*EXERCISE DIRECTIONS:* Every entry is to be printed again precisely as given.

---- INFORMATION

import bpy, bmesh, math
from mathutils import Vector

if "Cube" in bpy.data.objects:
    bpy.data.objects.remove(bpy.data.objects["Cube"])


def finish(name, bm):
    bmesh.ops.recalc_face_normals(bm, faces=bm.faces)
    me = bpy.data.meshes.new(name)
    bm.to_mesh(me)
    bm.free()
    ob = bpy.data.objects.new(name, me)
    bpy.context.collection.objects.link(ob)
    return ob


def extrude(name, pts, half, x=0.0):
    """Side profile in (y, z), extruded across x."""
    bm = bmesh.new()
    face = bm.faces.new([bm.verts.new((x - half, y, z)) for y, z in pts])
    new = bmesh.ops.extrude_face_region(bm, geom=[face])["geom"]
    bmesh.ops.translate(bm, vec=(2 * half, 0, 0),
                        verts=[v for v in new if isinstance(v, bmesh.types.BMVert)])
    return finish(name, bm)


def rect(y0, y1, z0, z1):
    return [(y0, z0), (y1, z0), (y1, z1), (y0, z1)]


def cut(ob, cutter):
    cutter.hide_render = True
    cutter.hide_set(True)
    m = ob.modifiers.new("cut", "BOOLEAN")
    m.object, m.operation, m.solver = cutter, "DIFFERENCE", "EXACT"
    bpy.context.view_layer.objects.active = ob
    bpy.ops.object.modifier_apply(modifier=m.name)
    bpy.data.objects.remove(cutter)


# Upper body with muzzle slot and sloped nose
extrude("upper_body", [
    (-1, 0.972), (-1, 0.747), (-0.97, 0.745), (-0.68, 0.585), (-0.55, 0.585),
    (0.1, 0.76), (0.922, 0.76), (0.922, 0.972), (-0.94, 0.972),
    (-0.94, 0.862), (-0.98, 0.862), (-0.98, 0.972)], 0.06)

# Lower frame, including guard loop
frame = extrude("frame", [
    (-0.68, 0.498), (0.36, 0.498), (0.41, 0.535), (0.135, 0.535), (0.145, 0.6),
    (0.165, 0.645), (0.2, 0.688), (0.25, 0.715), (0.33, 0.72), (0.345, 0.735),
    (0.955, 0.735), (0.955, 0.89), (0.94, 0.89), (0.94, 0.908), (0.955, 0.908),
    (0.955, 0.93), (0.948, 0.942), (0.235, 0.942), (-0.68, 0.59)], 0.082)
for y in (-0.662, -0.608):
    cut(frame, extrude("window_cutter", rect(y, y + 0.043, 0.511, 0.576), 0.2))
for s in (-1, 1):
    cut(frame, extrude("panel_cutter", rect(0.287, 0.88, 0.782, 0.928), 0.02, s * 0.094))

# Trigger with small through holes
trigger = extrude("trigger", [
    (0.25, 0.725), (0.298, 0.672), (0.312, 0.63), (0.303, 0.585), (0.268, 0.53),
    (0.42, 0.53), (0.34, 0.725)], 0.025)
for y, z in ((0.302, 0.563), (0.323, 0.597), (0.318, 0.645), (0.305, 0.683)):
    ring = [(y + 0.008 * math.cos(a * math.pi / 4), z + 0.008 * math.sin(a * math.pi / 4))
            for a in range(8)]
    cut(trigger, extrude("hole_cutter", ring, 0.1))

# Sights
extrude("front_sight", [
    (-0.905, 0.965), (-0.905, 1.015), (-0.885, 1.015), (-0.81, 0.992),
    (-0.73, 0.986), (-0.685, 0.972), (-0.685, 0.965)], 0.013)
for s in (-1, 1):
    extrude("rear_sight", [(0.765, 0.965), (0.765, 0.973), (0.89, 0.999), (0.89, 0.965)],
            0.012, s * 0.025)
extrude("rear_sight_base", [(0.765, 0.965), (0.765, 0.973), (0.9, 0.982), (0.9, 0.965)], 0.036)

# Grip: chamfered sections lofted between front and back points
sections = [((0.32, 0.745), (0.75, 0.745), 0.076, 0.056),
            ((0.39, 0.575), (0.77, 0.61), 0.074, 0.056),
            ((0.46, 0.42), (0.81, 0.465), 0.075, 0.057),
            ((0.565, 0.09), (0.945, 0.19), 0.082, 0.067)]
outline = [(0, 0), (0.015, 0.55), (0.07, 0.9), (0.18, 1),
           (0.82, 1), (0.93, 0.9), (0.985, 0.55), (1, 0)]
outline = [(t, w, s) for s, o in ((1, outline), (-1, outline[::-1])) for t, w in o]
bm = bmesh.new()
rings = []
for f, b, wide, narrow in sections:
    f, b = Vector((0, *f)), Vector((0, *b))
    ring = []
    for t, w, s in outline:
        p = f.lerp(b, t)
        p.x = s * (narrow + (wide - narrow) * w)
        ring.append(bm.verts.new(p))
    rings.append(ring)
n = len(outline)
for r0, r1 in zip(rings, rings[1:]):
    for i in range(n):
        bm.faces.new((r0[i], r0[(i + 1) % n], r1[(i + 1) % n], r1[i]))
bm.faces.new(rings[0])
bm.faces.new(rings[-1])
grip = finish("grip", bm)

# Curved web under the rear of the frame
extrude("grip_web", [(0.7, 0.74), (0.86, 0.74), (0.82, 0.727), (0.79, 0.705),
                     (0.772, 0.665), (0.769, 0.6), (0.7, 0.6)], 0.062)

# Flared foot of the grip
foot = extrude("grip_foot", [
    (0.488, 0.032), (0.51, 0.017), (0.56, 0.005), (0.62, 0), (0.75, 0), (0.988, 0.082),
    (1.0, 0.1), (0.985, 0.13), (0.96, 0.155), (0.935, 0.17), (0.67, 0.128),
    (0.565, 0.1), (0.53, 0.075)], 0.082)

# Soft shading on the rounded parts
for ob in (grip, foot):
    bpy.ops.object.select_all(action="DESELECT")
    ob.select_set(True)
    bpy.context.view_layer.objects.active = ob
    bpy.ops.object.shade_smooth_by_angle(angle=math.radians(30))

--------

*SOLVED EXERCISE:*
import bpy, bmesh, math
from mathutils import Vector

if "Cube" in bpy.data.objects:
    bpy.data.objects.remove(bpy.data.objects["Cube"])


def finish(name, bm):
    bmesh.ops.recalc_face_normals(bm, faces=bm.faces)
    me = bpy.data.meshes.new(name)
    bm.to_mesh(me)
    bm.free()
    ob = bpy.data.objects.new(name, me)
    bpy.context.collection.objects.link(ob)
    return ob


def extrude(name, pts, half, x=0.0):
    """Side profile in (y, z), extruded across x."""
    bm = bmesh.new()
    face = bm.faces.new([bm.verts.new((x - half, y, z)) for y, z in pts])
    new = bmesh.ops.extrude_face_region(bm, geom=[face])["geom"]
    bmesh.ops.translate(bm, vec=(2 * half, 0, 0),
                        verts=[v for v in new if isinstance(v, bmesh.types.BMVert)])
    return finish(name, bm)


def rect(y0, y1, z0, z1):
    return [(y0, z0), (y1, z0), (y1, z1), (y0, z1)]


def cut(ob, cutter):
    cutter.hide_render = True
    cutter.hide_set(True)
    m = ob.modifiers.new("cut", "BOOLEAN")
    m.object, m.operation, m.solver = cutter, "DIFFERENCE", "EXACT"
    bpy.context.view_layer.objects.active = ob
    bpy.ops.object.modifier_apply(modifier=m.name)
    bpy.data.objects.remove(cutter)


# Upper body with muzzle slot and sloped nose
extrude("upper_body", [
    (-1, 0.972), (-1, 0.747), (-0.97, 0.745), (-0.68, 0.585), (-0.55, 0.585),
    (0.1, 0.76), (0.922, 0.76), (0.922, 0.972), (-0.94, 0.972),
    (-0.94, 0.862), (-0.98, 0.862), (-0.98, 0.972)], 0.06)

# Lower frame, including guard loop
frame = extrude("frame", [
    (-0.68, 0.498), (0.36, 0.498), (0.41, 0.535), (0.135, 0.535), (0.145, 0.6),
    (0.165, 0.645), (0.2, 0.688), (0.25, 0.715), (0.33, 0.72), (0.345, 0.735),
    (0.955, 0.735), (0.955, 0.89), (0.94, 0.89), (0.94, 0.908), (0.955, 0.908),
    (0.955, 0.93), (0.948, 0.942), (0.235, 0.942), (-0.68, 0.59)], 0.082)
for y in (-0.662, -0.608):
    cut(frame, extrude("window_cutter", rect(y, y + 0.043, 0.511, 0.576), 0.2))
for s in (-1, 1):
    cut(frame, extrude("panel_cutter", rect(0.287, 0.88, 0.782, 0.928), 0.02, s * 0.094))

# Trigger with small through holes
trigger = extrude("trigger", [
    (0.25, 0.725), (0.298, 0.672), (0.312, 0.63), (0.303, 0.585), (0.268, 0.53),
    (0.42, 0.53), (0.34, 0.725)], 0.025)
for y, z in ((0.302, 0.563), (0.323, 0.597), (0.318, 0.645), (0.305, 0.683)):
    ring = [(y + 0.008 * math.cos(a * math.pi / 4), z + 0.008 * math.sin(a * math.pi / 4))
            for a in range(8)]
    cut(trigger, extrude("hole_cutter", ring, 0.1))

# Sights
extrude("front_sight", [
    (-0.905, 0.965), (-0.905, 1.015), (-0.885, 1.015), (-0.81, 0.992),
    (-0.73, 0.986), (-0.685, 0.972), (-0.685, 0.965)], 0.013)
for s in (-1, 1):
    extrude("rear_sight", [(0.765, 0.965), (0.765, 0.973), (0.89, 0.999), (0.89, 0.965)],
            0.012, s * 0.025)
extrude("rear_sight_base", [(0.765, 0.965), (0.765, 0.973), (0.9, 0.982), (0.9, 0.965)], 0.036)

# Grip: chamfered sections lofted between front and back points
sections = [((0.32, 0.745), (0.75, 0.745), 0.076, 0.056),
            ((0.39, 0.575), (0.77, 0.61), 0.074, 0.056),
            ((0.46, 0.42), (0.81, 0.465), 0.075, 0.057),
            ((0.565, 0.09), (0.945, 0.19), 0.082, 0.067)]
outline = [(0, 0), (0.015, 0.55), (0.07, 0.9), (0.18, 1),
           (0.82, 1), (0.93, 0.9), (0.985, 0.55), (1, 0)]
outline = [(t, w, s) for s, o in ((1, outline), (-1, outline[::-1])) for t, w in o]
bm = bmesh.new()
rings = []
for f, b, wide, narrow in sections:
    f, b = Vector((0, *f)), Vector((0, *b))
    ring = []
    for t, w, s in outline:
        p = f.lerp(b, t)
        p.x = s * (narrow + (wide - narrow) * w)
        ring.append(bm.verts.new(p))
    rings.append(ring)
n = len(outline)
for r0, r1 in zip(rings, rings[1:]):
    for i in range(n):
        bm.faces.new((r0[i], r0[(i + 1) % n], r1[(i + 1) % n], r1[i]))
bm.faces.new(rings[0])
bm.faces.new(rings[-1])
grip = finish("grip", bm)

# Curved web under the rear of the frame
extrude("grip_web", [(0.7, 0.74), (0.86, 0.74), (0.82, 0.727), (0.79, 0.705),
                     (0.772, 0.665), (0.769, 0.6), (0.7, 0.6)], 0.062)

# Flared foot of the grip
foot = extrude("grip_foot", [
    (0.488, 0.032), (0.51, 0.017), (0.56, 0.005), (0.62, 0), (0.75, 0), (0.988, 0.082),
    (1.0, 0.1), (0.985, 0.13), (0.96, 0.155), (0.935, 0.17), (0.67, 0.128),
    (0.565, 0.1), (0.53, 0.075)], 0.082)

# Soft shading on the rounded parts
for ob in (grip, foot):
    bpy.ops.object.select_all(action="DESELECT")
    ob.select_set(True)
    bpy.context.view_layer.objects.active = ob
    bpy.ops.object.shade_smooth_by_angle(angle=math.radians(30))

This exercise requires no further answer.